Réhahn has now photographed 53 of the country’s 54 tribes, and is currently working to secure permits to visit the final tribe and complete his Precious Heritage project, as well as looking ahead to working in other countries, with Bhutan and Mongolia topping his To Do list.
He often spends time trying to track down people he previously photographed so he can thank them. “As long as we’re doing business with these photos, either sales of prints, for magazines or photo tours, giving something back should be done automatically. It’s not always easy to find people. Sometimes I spend days looking for subjects that I met two or three years ago along a road in the north of Vietnam, without success. Many photographers are making money and argue that giving money to people is getting them used to ask for things. This could be true, but many hide behind this excuse to never give anything.”
In this aspect of his work, as well as creatively, Réhahn has been inspired by famous National Geographic photographer Steve McCurry. “I remember seeing that Steve McCurry had funded a house for the green-eyed Afghan Girl and I know a few colleagues who support NGOs in the countries where they work. Of course, it’s everyone’s personal choice,” he concludes. “Personally, I believe in karma and I think that it isn’t fair to make a living selling photos without helping the people that I spend time with. Without them, there wouldn’t be any photos.”
All images credit Réhahn.
See more of Réhahn's work and discover his Ageless Beauty series.
Read our interview with Graeme Green and discover more of his work.
For more on Réhahn’s Precious Heritage projects, his museums or for prints of his work, visit rehahnphotographer.com. Réhahn’s books include Vietnam: Mosaic of Contrasts (Vol 1 and 2) and The Collection: 10 years of photography. Follow him on Facebook and Instagram.

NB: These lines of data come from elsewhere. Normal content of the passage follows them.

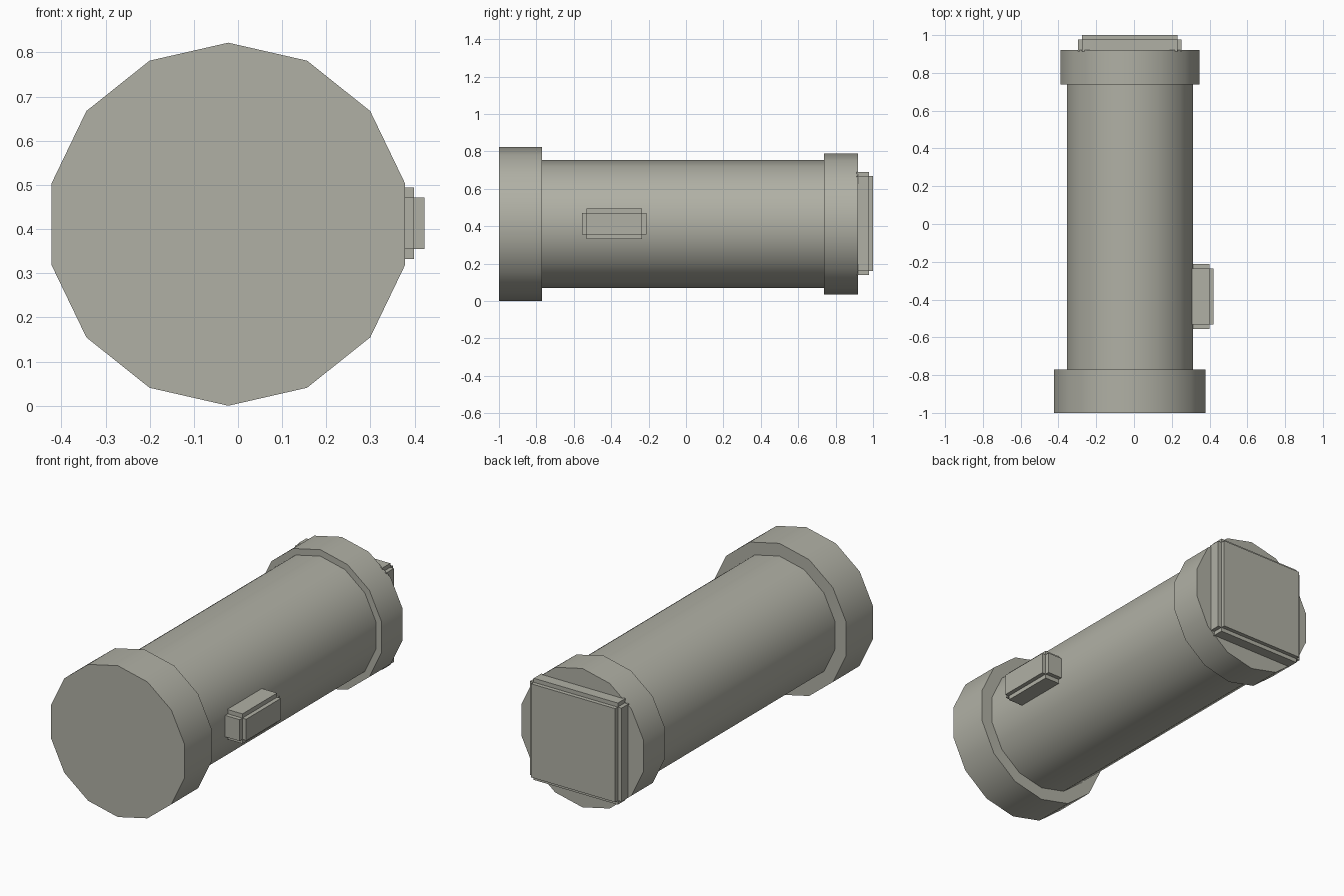
import bpy, bmesh, math
from mathutils import Vector

if "Cube" in bpy.data.objects:
    bpy.data.objects.remove(bpy.data.objects["Cube"])

SIDES = 14
AXIS_X, AXIS_Z = -0.022, 0.411

# dull olive grey for every part
metal = bpy.data.materials.new("olive_grey")
metal.diffuse_color = (0.435, 0.435, 0.375, 1)
metal.use_nodes = True
metal.node_tree.nodes["Principled BSDF"].inputs["Base Color"].default_value = metal.diffuse_color


def finish(bm, name, smooth=False):
    bmesh.ops.recalc_face_normals(bm, faces=bm.faces)
    mesh = bpy.data.meshes.new(name)
    bm.to_mesh(mesh)
    bm.free()
    mesh.materials.append(metal)
    obj = bpy.data.objects.new(name, mesh)
    bpy.context.collection.objects.link(obj)
    if smooth:
        bpy.ops.object.select_all(action='DESELECT')
        obj.select_set(True)
        bpy.context.view_layer.objects.active = obj
        bpy.ops.object.shade_smooth_by_angle(angle=math.radians(30))
    return obj


def lathe(name, profile):
    """Closed solid along y from (y, radius) pairs, vertex at the top."""
    bm = bmesh.new()
    rings = []
    for y, r in profile:
        ring = []
        for i in range(SIDES):
            a = math.pi / 2 + 2 * math.pi * i / SIDES
            ring.append(bm.verts.new((AXIS_X + r * math.cos(a), y,
                                      AXIS_Z + r * math.sin(a))))
        rings.append(ring)
    for a, b in zip(rings, rings[1:]):
        for i in range(SIDES):
            j = (i + 1) % SIDES
            bm.faces.new((a[i], a[j], b[j], b[i]))
    bm.faces.new(rings[0])
    bm.faces.new(rings[-1])
    return finish(bm, name, smooth=True)


def notched_box(name, low, high, step):
    """Box whose edges are all cut back by a square notch."""
    low, high = Vector(low), Vector(high)
    mid, size = (low + high) / 2, high - low
    bm = bmesh.new()
    bmesh.ops.create_cube(bm, size=1)
    for v in bm.verts:
        v.co = Vector([c * (s - 2 * step) for c, s in zip(v.co, size)]) + mid
    bm.normal_update()
    # raise a slab on each side of the core
    for face in list(bm.faces):
        n = face.normal.copy()
        new = bmesh.ops.extrude_discrete_faces(bm, faces=[face])['faces'][0]
        bmesh.ops.translate(bm, verts=new.verts, vec=n * step)
    bmesh.ops.remove_doubles(bm, verts=bm.verts, dist=1e-5)
    return finish(bm, name)


# tube with a wide front collar and a narrower rear collar
lathe("tube", [(-1.0, 0.411), (-0.77, 0.411), (-0.77, 0.342),
               (0.738, 0.342), (0.738, 0.377), (0.92, 0.377)])

# square plate on the rear end
notched_box("rear_plate", (-0.297, 0.89, 0.138), (0.252, 1.0, 0.69), 0.022)

# small block on the right side
notched_box("side_block", (0.25, -0.555, 0.332), (0.422, -0.212, 0.494), 0.023)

Graeme Green is a UK journalist and photographer. See graeme-green.com. Follow him on Facebook and Instagram.